Coventry player Lee Carsley's works with Learning to Play
A former Coventry City footballer is working to encourage young people with learning difficulties to get involved in sport.
Former captain Lee Carsley, who retired last season, acts as an ambassador for a sporting charity working with young people who have own's Syndrome.
Learning to Play is a project by Sky Blues in the Community and is benefiting from a Sport Relief grant.
The project is dear to him as his son Connor, 12, has Down's Syndrome.
Sky Blues in the Community is associated with Coventry City Football Club and provides sporting opportunities and workshops.
It also helps the children and young people gain skills to help them with independent living.
The project recently received just under £70,000 from Sport Relief, which will be paid over three and a half years, effectively assuring its immediate future.
A social barrier
Mr Carsley said: "It's good that kids with special needs have got a facility that is provided just for them and they can play with kids of their own ability and age... It's good to see them all together.
"We had been struggling to find something for my son to do after school in terms of physical training, and it's good that he's got involved with this group and can come and play football.
"He's grown up with football being a big part of his life and he didn't have that option to get involved with playing, so it's great that Coventry City have got this project off the ground."
Learning to Play also works with a number of partner organisations, including including Grapevine, a learning disabilities charity based in Coventry; Henley College , and the Down's Syndrome Association.
There are five football sessions a week, but also workshops at the Ricoh Arena that help people lead an independent lifestyle.
Beverley Finch, whose son Richard, attends Learning to Play football sessions, described the project as "absolutely fantastic".
She said: "He certainly looks forward to coming every week, whereas normally he doesn't look forward to doing anything.
"Not being able to talk at nearly 18 is a huge social barrier, so he loves it."
Paul Reynolds, the disability manager for Sky Blues in the Community said: "They get fun and enjoyment, they meet different people from other schools and backgrounds, and some of them aren't bad footballers as well.
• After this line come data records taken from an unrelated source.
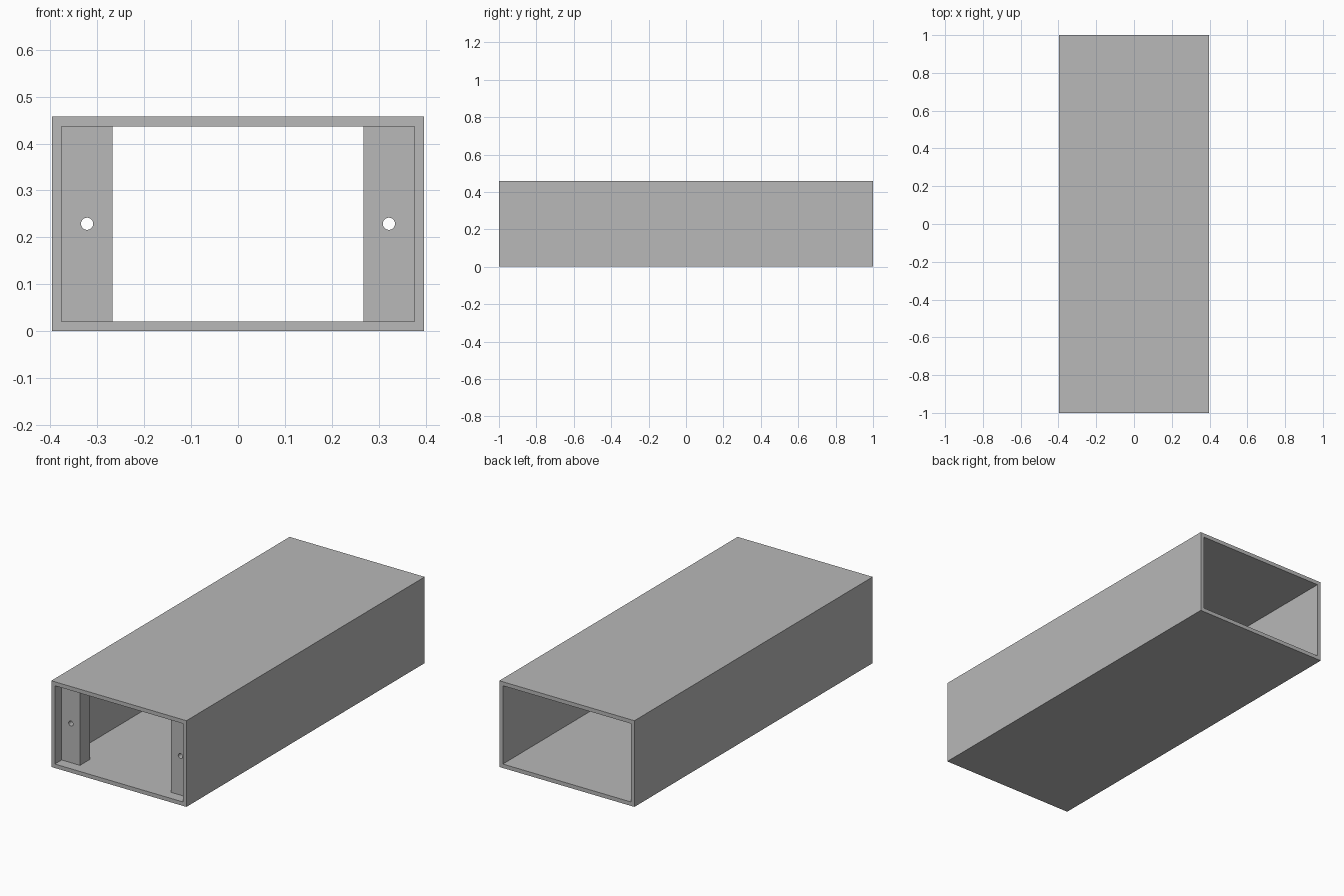
import bpy, bmesh, math

cube = bpy.data.objects.get("Cube")
if cube:
    bpy.data.objects.remove(cube, do_unlink=True)

WIDTH, HEIGHT, LENGTH = 0.794, 0.458, 2.0
WALL = 0.021
MID_Z = HEIGHT / 2
INNER_X = WIDTH / 2 - WALL

grey = bpy.data.materials.new("plain_grey")
grey.use_nodes = True
grey.diffuse_color = (0.48, 0.48, 0.48, 1)
grey.node_tree.nodes["Principled BSDF"].inputs["Base Color"].default_value = grey.diffuse_color


def rectangle(x0, x1, z0, z1):
    return [(x0, z0), (x1, z0), (x1, z1), (x0, z1)]


def circle(x, z, radius, sides=32):
    steps = [math.tau * i / sides for i in range(sides)]
    return [(x + radius * math.cos(a), z + radius * math.sin(a)) for a in steps]


def extrude_outline(name, outer, hole, y0, y1):
    """Extrude an outline with a hole in it along y."""
    curve = bpy.data.curves.new(name, "CURVE")
    curve.dimensions = "2D"
    curve.fill_mode = "BOTH"
    curve.extrude = (y1 - y0) / 2
    for outline in (outer, hole):
        spline = curve.splines.new("POLY")
        spline.points.add(len(outline) - 1)
        for point, (x, z) in zip(spline.points, outline):
            point.co = (x, z, 0, 1)
        spline.use_cyclic_u = True
    obj = bpy.data.objects.new(name, curve)
    bpy.context.collection.objects.link(obj)
    obj.location.y = (y0 + y1) / 2
    obj.rotation_euler.x = math.pi / 2

    # Turn the curve into a clean closed mesh
    bpy.ops.object.select_all(action="DESELECT")
    obj.select_set(True)
    bpy.context.view_layer.objects.active = obj
    bpy.ops.object.convert(target="MESH")
    obj = bpy.context.view_layer.objects.active
    bm = bmesh.new()
    bm.from_mesh(obj.data)
    bmesh.ops.remove_doubles(bm, verts=bm.verts, dist=0.0001)
    bmesh.ops.recalc_face_normals(bm, faces=bm.faces)
    bm.to_mesh(obj.data)
    bm.free()
    obj.data.materials.clear()
    obj.data.materials.append(grey)
    bpy.ops.object.shade_smooth_by_angle(angle=math.radians(30))
    return obj


# Open-ended rectangular sleeve
extrude_outline(
    "sleeve",
    rectangle(-WIDTH / 2, WIDTH / 2, 0, HEIGHT),
    rectangle(-INNER_X, INNER_X, WALL, HEIGHT - WALL),
    -LENGTH / 2, LENGTH / 2)

# Mounting blocks with screw holes, set back inside the front opening
for side, sign in (("left", 1), ("right", -1)):
    near, far = sorted((sign * 0.268, sign * INNER_X))
    extrude_outline(
        side + "_mounting_block",
        rectangle(near, far, WALL, HEIGHT - WALL),
        circle((near + far) / 2, MID_Z, 0.013),
        -0.943, -0.861)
"They just want to play football, they're the same as any child as far as football is concerned."